When you’re making caramel apples, you can really use almost any kind of apple that you like. Some people really like tart Granny Smith apples as a contrast to the caramel. Others prefer a sweet apple, any kind that they would normally choose for a snack. I tend to use the same types of apples that make good choices for apple pie, apples that are crisp have a bright flavor, like Braeburn, Fuji and Pink Lady apples. I also like the look of a red apple underneath all that caramel, so I definitely go out of my way to choose particularly good looking apples when I’m ready to make a batch of these!

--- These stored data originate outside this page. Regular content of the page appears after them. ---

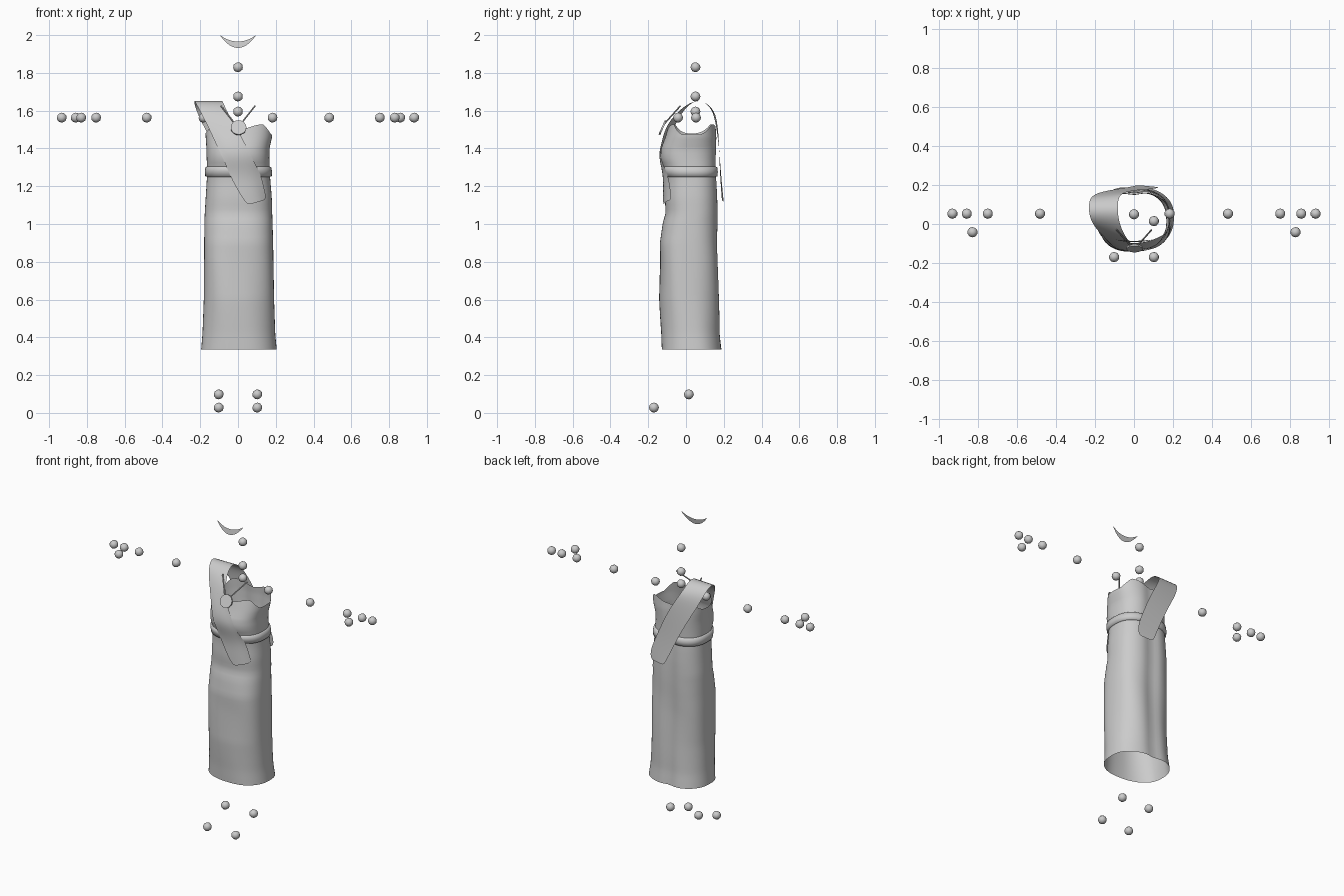
import bpy, bmesh, math
from mathutils import Vector

if "Cube" in bpy.data.objects:
    bpy.data.objects.remove(bpy.data.objects["Cube"])

grey = bpy.data.materials.new("cloth_grey")
grey.diffuse_color = (0.6, 0.6, 0.6, 1)
grey.use_nodes = True
grey.node_tree.nodes["Principled BSDF"].inputs["Base Color"].default_value = grey.diffuse_color


def make(name, verts, faces, smooth=True, subsurf=0):
    mesh = bpy.data.meshes.new(name)
    mesh.from_pydata(verts, [], faces)
    mesh.materials.append(grey)
    for p in mesh.polygons:
        p.use_smooth = smooth
    ob = bpy.data.objects.new(name, mesh)
    bpy.context.collection.objects.link(ob)
    if subsurf:
        m = ob.modifiers.new("smooth", 'SUBSURF')
        m.levels = m.render_levels = subsurf
    return ob


def grid_faces(rows, cols, closed=False):
    out = []
    for i in range(rows - 1):
        for j in range(cols if closed else cols - 1):
            k = (j + 1) % cols
            out.append((i * cols + j, i * cols + k, (i + 1) * cols + k, (i + 1) * cols + j))
    return out


# Body outline: height, left, right, front, back
STATIONS = [
    (0.335, -0.195, 0.205, -0.125, 0.190),
    (0.42, -0.188, 0.197, -0.127, 0.180),
    (0.60, -0.181, 0.191, -0.140, 0.176),
    (0.90, -0.179, 0.186, -0.140, 0.172),
    (1.00, -0.178, 0.183, -0.124, 0.172),
    (1.06, -0.176, 0.181, -0.108, 0.172),
    (1.14, -0.171, 0.179, -0.112, 0.171),
    (1.22, -0.166, 0.172, -0.108, 0.167),
    (1.28, -0.163, 0.168, -0.112, 0.162),
    (1.35, -0.166, 0.166, -0.136, 0.164),
    (1.40, -0.167, 0.167, -0.132, 0.166),
    (1.46, -0.171, 0.180, -0.110, 0.166),
    (1.54, -0.175, 0.186, -0.085, 0.160),
]
POWER = 2.5


def section(z):
    z = min(max(z, STATIONS[0][0]), STATIONS[-1][0])
    for a, b in zip(STATIONS, STATIONS[1:]):
        if z <= b[0]:
            t = (z - a[0]) / (b[0] - a[0])
            return [p + (q - p) * t for p, q in zip(a[1:], b[1:])]


def ring_point(angle, z, offset=0.0):
    l, r, f, b = section(z)
    c, s = math.cos(angle), math.sin(angle)
    x = (l + r) / 2 + ((r - l) / 2 + offset) * math.copysign(abs(c) ** (2 / POWER), c)
    y = (f + b) / 2 + ((b - f) / 2 + offset) * math.copysign(abs(s) ** (2 / POWER), s)
    if s > 0:  # hollow along the spine
        y -= 0.013 * math.exp(-(x / 0.045) ** 2)
    if z < 1.0:  # soft folds in the skirt
        y += 0.004 * math.sin(3 * angle + 7 * z) * min(1, (1.0 - z) * 5)
    return Vector((x, y, z))


def surface_y(x, z, offset, side):
    l, r, f, b = section(z)
    u = min(1, abs((x - (l + r) / 2) / ((r - l) / 2)))
    return (f + b) / 2 + side * ((b - f) / 2 * (1 - u ** POWER) ** (1 / POWER) + offset)


def rim(x):
    # top edge: low under the arms, peaked either side of the middle
    a = abs(x)
    if a < 0.13:
        return 1.50 + 0.028 * math.sin(a / 0.13 * math.pi / 2) ** 2
    return 1.528 - 0.053 * min(1, (a - 0.13) / 0.045) ** 1.2


# Dress
N, R, T = 64, 44, 8
verts = []
for i in range(R):
    z = 0.335 + (1.40 - 0.335) * i / (R - 1)
    verts += [ring_point(2 * math.pi * j / N, z) for j in range(N)]
for i in range(1, T + 1):
    for j in range(N):
        a = 2 * math.pi * j / N
        top = rim(ring_point(a, 1.48).x)
        verts.append(ring_point(a, 1.40 + (top - 1.40) * i / T))
make("dress", verts, grid_faces(R + T, N, True))

# Belt
verts = []
for z, off in [(1.25, 0.0), (1.253, 0.009), (1.277, 0.012), (1.300, 0.009), (1.304, 0.0)]:
    verts += [ring_point(2 * math.pi * j / N, z, off) for j in range(N)]
make("belt", verts, grid_faces(5, N, True))

# Shoulder sash: left edge x, right edge x, left z, right z, left y, right y
# (y of None lies on the body front)
SASH = [
    (0.02, 0.12, 1.115, 1.125, 0.200, 0.190),
    (-0.005, 0.13, 1.17, 1.18, 0.194, 0.186),
    (-0.055, 0.08, 1.28, 1.30, 0.184, 0.178),
    (-0.12, 0.02, 1.41, 1.44, 0.175, 0.175),
    (-0.185, -0.045, 1.52, 1.55, 0.160, 0.165),
    (-0.225, -0.08, 1.61, 1.61, 0.140, 0.145),
    (-0.235, -0.085, 1.658, 1.658, 0.085, 0.085),
    (-0.225, -0.08, 1.645, 1.645, 0.025, 0.020),
    (-0.195, -0.055, 1.585, 1.59, -0.025, -0.050),
    (-0.155, -0.015, 1.51, 1.52, -0.065, -0.105),
    (-0.12, 0.03, 1.43, 1.44, None, None),
    (-0.085, 0.065, 1.36, 1.37, None, None),
    (-0.055, 0.095, 1.29, 1.31, None, None),
    (-0.03, 0.125, 1.23, 1.25, None, None),
    (0.01, 0.14, 1.16, 1.18, None, None),
    (0.048, 0.152, 1.10, 1.13, None, None),
]
C = 5
verts = []
for xl, xr, zl, zr, yl, yr in SASH:
    for k in range(C):
        t = k / (C - 1)
        x, z = xl + (xr - xl) * t, zl + (zr - zl) * t
        y = surface_y(x, z, 0.012, -1) if yl is None else yl + (yr - yl) * t
        verts.append((x, y, z))
make("shoulder_sash", verts, grid_faces(len(SASH), C), subsurf=2)


def rod(name, a, b, radius, sides):
    a, b = Vector(a), Vector(b)
    bpy.ops.mesh.primitive_cylinder_add(vertices=sides, radius=radius, depth=(b - a).length,
                                        location=(a + b) / 2)
    ob = bpy.context.object
    ob.rotation_euler = (b - a).to_track_quat('Z', 'Y').to_euler()
    ob.name = name
    ob.data.materials.append(grey)
    bpy.ops.object.shade_smooth_by_angle()


# Brooch disc and its two pins
rod("brooch", (0.003, -0.120, 1.508), (0.003, -0.129, 1.512), 0.041, 32)
for name, s in (("right_pin", 1), ("left_pin", -1)):
    rod(name, (0.015 * s, -0.115, 1.53), (0.09 * s, -0.03, 1.625), 0.004, 8)

# Crescent above the head
verts = []
for i in range(25):
    u = i / 12 - 1
    for depth in (0.034, 0.051, 0.068):
        z = 2.0 - depth * (1 - u * u)
        verts.append((0.096 * u, -0.08 - 0.19 * (2 - z), z))
make("crescent", verts, grid_faces(25, 3))

# Joint marker balls
balls = [(0, 0.05, z) for z in (1.595, 1.675, 1.83)]
for s in (-1, 1):
    balls += [(s * x, 0.053, 1.563) for x in (0.183, 0.483, 0.751, 0.859, 0.933)]
    balls += [(s * 0.83, -0.042, 1.563), (s * 0.102, 0.015, 0.098), (s * 0.102, -0.170, 0.028)]
for i, p in enumerate(balls):
    bpy.ops.mesh.primitive_ico_sphere_add(subdivisions=2, radius=0.0265, location=p)
    ob = bpy.context.object
    ob.name = f"joint_ball_{i + 1}"
    ob.data.materials.append(grey)
    bpy.ops.object.shade_smooth()
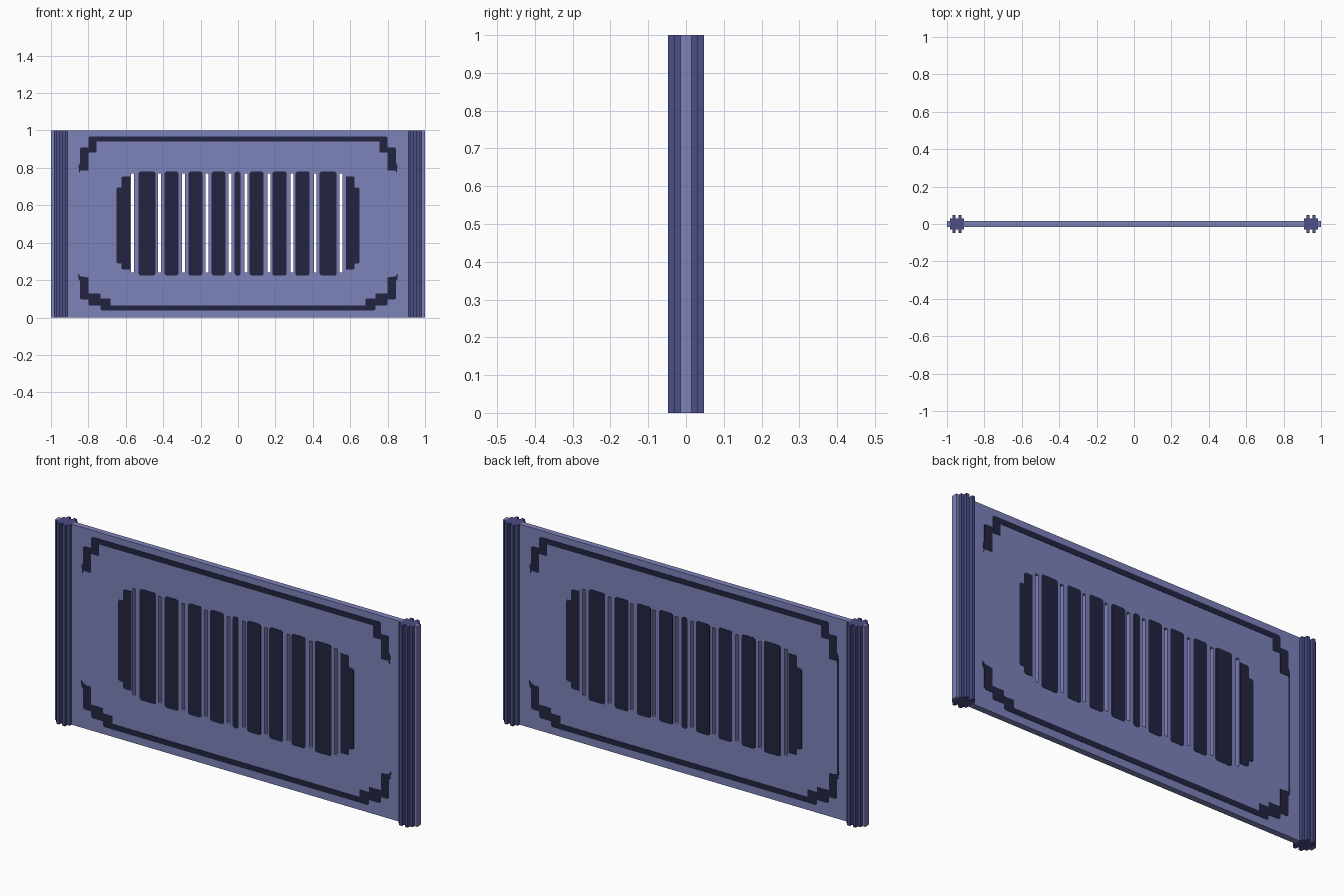
import bpy, bmesh

if "Cube" in bpy.data.objects:
    bpy.data.objects.remove(bpy.data.objects["Cube"])

def material(name, rgb):
    m = bpy.data.materials.new(name)
    m.diffuse_color = (*rgb, 1)
    m.use_nodes = True
    m.node_tree.nodes["Principled BSDF"].inputs["Base Color"].default_value = m.diffuse_color
    return m

BLUE = material("periwinkle_blue", (0.205, 0.223, 0.485))
INDIGO = material("deep_indigo", (0.072, 0.077, 0.238))
NAVY = material("dark_navy", (0.016, 0.017, 0.051))
T = 0.015        # half thickness of the panel
PAINT = 0.0015   # thickness of the painted plates

def finish(bm, name, mat):
    bmesh.ops.recalc_face_normals(bm, faces=bm.faces)
    me = bpy.data.meshes.new(name)
    bm.to_mesh(me)
    bm.free()
    me.materials.append(mat)
    ob = bpy.data.objects.new(name, me)
    bpy.context.collection.objects.link(ob)
    return ob

def extrude(bm, faces, vec):
    r = bmesh.ops.extrude_face_region(bm, geom=faces)
    bmesh.ops.translate(bm, vec=vec, verts=[g for g in r["geom"] if isinstance(g, bmesh.types.BMVert)])

def add_outline(bm, pts, y0, y1):
    """Solid plate from an outline in x, z."""
    f = bm.faces.new([bm.verts.new((x, y0, z)) for x, z in pts])
    extrude(bm, [f], (0, y1 - y0, 0))

def rect(x0, x1, z0, z1, c=0.008):
    """Rectangle with clipped corners."""
    return [(x0 + c, z0), (x1 - c, z0), (x1, z0 + c), (x1, z1 - c),
            (x1 - c, z1), (x0 + c, z1), (x0, z1 - c), (x0, z0 + c)]

def mirror(pts):
    return [(-x, z) for x, z in reversed(pts)]

def painted(name, outlines, sides=(-1, 1)):
    bm = bmesh.new()
    for s in sides:
        for pts in outlines:
            add_outline(bm, pts, s * (T - 0.001), s * (T + PAINT))
    return finish(bm, name, NAVY)

# Panel with slots cut through
slots = [-.563, -.42, -.292, -.166, -.043, .043, .166, .289, .413, .552]
xs = [-.908] + [c + d for c in slots for d in (-.008, .008)] + [.908]
zs = [0, .24, .77, 1]
bm = bmesh.new()
grid = [[bm.verts.new((x, -T, z)) for z in zs] for x in xs]
for i in range(len(xs) - 1):
    for j in range(3):
        if j == 1 and i % 2 == 1:
            continue
        bm.faces.new([grid[i][j], grid[i + 1][j], grid[i + 1][j + 1], grid[i][j + 1]])
extrude(bm, list(bm.faces), (0, 2 * T, 0))
finish(bm, "panel", BLUE)

# Ribbed posts and the outer lips beyond them
half = [(.908, .03), (.922, .03), (.922, .047), (.938, .047), (.938, .03),
        (.955, .03), (.955, .047), (.97, .047), (.97, .03), (.985, .03)]
profile = half + [(x, -y) for x, y in reversed(half)]
for s, side in ((-1, "left"), (1, "right")):
    bm = bmesh.new()
    f = bm.faces.new([bm.verts.new((s * x, y, 0)) for x, y in profile])
    extrude(bm, [f], (0, 0, 1))
    finish(bm, side + "_post", INDIGO)
    bm = bmesh.new()
    add_outline(bm, [(s * .985, 0), (s * 1, 0), (s * 1, 1), (s * .985, 1)], -T, T)
    finish(bm, side + "_lip", BLUE)

# Dark bars between the slots
bars = [(-.532, -.441), (-.393, -.318), (-.265, -.19), (-.142, -.067), (-.019, .014),
        (.062, .137), (.184, .26), (.307, .383), (.436, .527)]
painted("grille_bars", [rect(a, b, .225, .78) for a, b in bars])

# Stepped end pieces of the grille
end = [(.577, .257), (.616, .257), (.624, .265), (.624, .289), (.642, .289), (.65, .297),
       (.65, .687), (.642, .695), (.624, .695), (.624, .746), (.616, .754), (.577, .754)]
painted("grille_ends", [end, mirror(end)])

# Stepped border lines, upper and lower
upper = [(.757, .941), (.757, .882), (.80, .882), (.80, .786), (.842, .786), (.848, .77), (.853, .81),
         (.845, .825), (.845, .903), (.839, .909), (.80, .909), (.80, .96), (.792, .968)]
lower = [(.682, .064), (.682, .102), (.735, .102), (.735, .128), (.80, .128), (.80, .214),
         (.842, .22), (.855, .235), (.853, .205), (.845, .195), (.845, .104), (.837, .096),
         (.80, .096), (.80, .072), (.792, .064), (.735, .064), (.735, .045), (.727, .037)]
painted("upper_border", [upper + mirror(upper)])
painted("lower_border", [lower + mirror(lower)])

# Thin line joining the border corners on the back
painted("back_side_line", [rect(-.852, -.846, .21, .80, .001)], sides=(1,))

Once the apples are dipped, place them on a silpat or a piece of parchment paper to set up and they will be easy to peel off once the caramel has cooled. This recipe makes enough caramel to cover 6 large apples. You can double it (be sure to use a much larger saucepan!) if you want to make more, though I would recruit an assistant to help with dipping if you’re going to make that many. They will keep well for several days, but should be kept in a cool, dry place if you’re not going to indulge right away.
When you’re out tasting wine on a lazy weekend in Sonoma, you might expect your wine to be paired with cheese, crackers or maybe even some fresh-from-the-vine grapes. You’re probably not expecting to pair wine with caramel corn. If you happen to be visiting the Kendall Jackson Wine Center in Santa Rosa, California, however, you might need to change your expectations a bit because the caramel corn that they make there and serve as a pairing with one of their sweet, late-harvest wines is absolutely fantastic.
And fortunately for those of you who don’t live near the Sonoma Valley – or those of us who just returned from there – the chefs at Kendall Jackson have kindly shared their recipe on their blog so that anyone can make it at home.
Kendall Jackson’s Double Gold Caramel Corn is pretty much the perfect caramel corn, especially if you like the salty-sweet taste of kettle corn. It is sweet and salty, with a generous amount of kosher salt added to the caramel before it coats the popcorn. The addition of salt prevents the popcorn from being overly sweet (which many caramel corns are) and makes your mouth water every time you pop a piece in.
The instructions left by the chefs are quite specific and, if you follow them carefully, you’ll end up with perfectly crisp caramel corn. The caramel is made with butter, brown sugar and corn syrup on the stove top. Salt, vanilla and a small amount of baking soda (to aerate the caramel and prevent it from becoming too dense and difficult to bite into) are added before the caramel is tossed onto air-popped popcorn (you can buy this, plain, at the grocery store). The coated caramel corn is baked at a low temperature to dry it out and keep the popcorn crisp and fresh. You’ll have to wait until it cools down to dig in, but the recipe is not difficult and not too time consuming. If you’re like me, you’ll go through a batch of this fairly quickly – especially if you have a bottle of the amazing Kendall-Jackson Late Harvest Chardonnay to pair it with. Store the popcorn in an airtight container after it has completely cooled if you’re not eating it all at once.